(Dataset records)
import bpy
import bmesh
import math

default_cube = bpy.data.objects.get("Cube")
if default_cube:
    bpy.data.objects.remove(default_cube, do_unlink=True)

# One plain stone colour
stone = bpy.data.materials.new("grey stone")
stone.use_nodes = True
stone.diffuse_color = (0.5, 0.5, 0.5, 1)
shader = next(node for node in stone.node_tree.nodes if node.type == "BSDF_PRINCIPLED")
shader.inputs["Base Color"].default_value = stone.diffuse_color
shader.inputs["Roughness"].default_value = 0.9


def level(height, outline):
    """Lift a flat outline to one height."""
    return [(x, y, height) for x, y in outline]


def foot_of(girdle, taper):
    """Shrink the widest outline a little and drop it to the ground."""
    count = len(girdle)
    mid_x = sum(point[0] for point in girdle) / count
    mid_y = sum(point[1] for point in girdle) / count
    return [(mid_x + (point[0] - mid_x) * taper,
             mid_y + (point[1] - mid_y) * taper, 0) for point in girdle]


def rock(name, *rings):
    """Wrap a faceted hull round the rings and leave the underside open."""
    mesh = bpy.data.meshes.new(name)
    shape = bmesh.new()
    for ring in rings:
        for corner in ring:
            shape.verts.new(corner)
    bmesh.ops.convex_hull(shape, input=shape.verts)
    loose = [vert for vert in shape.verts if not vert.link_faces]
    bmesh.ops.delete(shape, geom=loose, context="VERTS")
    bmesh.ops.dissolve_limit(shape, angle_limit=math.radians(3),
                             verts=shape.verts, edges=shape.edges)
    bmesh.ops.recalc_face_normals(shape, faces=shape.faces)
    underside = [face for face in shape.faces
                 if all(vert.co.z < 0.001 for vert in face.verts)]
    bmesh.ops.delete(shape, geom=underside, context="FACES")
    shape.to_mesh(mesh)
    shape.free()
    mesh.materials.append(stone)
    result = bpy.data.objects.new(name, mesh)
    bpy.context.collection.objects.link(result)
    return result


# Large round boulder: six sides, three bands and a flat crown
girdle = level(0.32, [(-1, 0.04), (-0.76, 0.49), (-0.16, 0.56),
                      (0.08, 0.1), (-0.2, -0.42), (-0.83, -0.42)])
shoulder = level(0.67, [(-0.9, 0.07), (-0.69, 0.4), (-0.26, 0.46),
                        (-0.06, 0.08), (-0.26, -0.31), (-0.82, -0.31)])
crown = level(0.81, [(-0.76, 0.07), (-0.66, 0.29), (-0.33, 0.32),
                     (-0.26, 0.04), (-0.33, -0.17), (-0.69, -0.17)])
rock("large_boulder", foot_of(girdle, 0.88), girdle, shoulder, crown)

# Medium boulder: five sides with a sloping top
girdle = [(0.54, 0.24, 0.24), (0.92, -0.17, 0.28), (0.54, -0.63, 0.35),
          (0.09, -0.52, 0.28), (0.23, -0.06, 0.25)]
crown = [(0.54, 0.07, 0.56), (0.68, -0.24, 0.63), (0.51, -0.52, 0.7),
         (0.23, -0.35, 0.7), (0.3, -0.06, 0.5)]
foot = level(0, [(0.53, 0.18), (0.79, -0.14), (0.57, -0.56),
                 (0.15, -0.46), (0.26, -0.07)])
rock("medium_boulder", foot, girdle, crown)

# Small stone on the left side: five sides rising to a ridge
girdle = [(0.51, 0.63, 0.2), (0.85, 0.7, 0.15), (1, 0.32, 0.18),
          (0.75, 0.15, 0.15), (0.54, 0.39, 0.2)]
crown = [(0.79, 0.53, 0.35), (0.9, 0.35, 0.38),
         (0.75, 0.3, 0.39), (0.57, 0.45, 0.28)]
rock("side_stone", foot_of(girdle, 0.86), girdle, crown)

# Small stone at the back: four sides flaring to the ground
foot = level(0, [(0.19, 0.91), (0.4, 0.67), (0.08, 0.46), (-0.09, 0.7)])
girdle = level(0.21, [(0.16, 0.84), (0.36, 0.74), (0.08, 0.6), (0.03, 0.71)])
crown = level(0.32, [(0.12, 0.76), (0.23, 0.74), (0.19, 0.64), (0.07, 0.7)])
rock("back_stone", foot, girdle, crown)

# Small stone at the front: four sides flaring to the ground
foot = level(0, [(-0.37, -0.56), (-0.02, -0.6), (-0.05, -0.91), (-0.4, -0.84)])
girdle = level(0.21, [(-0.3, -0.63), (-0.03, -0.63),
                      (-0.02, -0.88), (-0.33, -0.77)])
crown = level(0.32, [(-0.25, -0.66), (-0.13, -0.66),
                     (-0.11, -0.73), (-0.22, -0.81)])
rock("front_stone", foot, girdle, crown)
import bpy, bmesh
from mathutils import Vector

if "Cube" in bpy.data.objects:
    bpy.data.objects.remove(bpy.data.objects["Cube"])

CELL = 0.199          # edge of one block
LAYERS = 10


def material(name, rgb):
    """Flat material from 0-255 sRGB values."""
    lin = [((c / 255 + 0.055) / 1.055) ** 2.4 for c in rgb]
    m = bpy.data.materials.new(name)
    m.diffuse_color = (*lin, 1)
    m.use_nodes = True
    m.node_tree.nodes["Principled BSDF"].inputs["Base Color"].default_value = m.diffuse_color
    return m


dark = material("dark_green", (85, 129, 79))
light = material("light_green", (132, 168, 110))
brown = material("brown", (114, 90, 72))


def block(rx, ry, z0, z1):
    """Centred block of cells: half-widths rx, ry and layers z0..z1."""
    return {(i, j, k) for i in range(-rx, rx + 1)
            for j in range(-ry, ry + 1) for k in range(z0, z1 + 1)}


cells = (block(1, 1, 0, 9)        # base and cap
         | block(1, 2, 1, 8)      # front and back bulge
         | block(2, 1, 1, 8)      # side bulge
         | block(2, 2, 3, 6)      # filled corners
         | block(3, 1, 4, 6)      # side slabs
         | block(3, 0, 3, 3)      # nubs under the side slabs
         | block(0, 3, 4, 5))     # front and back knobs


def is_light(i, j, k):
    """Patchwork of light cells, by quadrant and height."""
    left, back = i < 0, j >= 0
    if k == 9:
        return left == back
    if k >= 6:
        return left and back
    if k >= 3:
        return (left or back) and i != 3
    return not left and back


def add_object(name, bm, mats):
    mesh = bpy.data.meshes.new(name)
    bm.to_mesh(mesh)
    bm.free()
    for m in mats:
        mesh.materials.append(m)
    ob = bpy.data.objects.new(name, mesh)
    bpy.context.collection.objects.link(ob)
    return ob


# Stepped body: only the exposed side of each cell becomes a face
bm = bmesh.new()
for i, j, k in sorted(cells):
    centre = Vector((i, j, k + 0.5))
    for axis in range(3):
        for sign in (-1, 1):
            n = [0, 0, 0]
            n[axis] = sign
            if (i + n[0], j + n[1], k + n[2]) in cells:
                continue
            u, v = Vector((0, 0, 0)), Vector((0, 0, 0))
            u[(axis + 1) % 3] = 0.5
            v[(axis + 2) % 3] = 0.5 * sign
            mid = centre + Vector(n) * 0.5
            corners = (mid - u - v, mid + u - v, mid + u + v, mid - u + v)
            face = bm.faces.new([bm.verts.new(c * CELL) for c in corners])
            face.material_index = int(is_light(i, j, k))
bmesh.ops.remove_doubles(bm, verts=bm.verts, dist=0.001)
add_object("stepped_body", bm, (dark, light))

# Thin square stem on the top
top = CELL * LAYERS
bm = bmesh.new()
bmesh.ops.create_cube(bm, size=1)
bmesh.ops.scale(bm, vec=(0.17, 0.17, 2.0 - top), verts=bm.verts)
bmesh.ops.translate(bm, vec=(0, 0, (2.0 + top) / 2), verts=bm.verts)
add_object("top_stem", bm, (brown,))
(End Dataset records)
* [What is expected]: Which lines in the records above include the word "name"? Copy them out.

* [Response]:
def rock(name, *rings):
    mesh = bpy.data.meshes.new(name)
    result = bpy.data.objects.new(name, mesh)
def material(name, rgb):
    m = bpy.data.materials.new(name)
def add_object(name, bm, mats):
    mesh = bpy.data.meshes.new(name)
    ob = bpy.data.objects.new(name, mesh)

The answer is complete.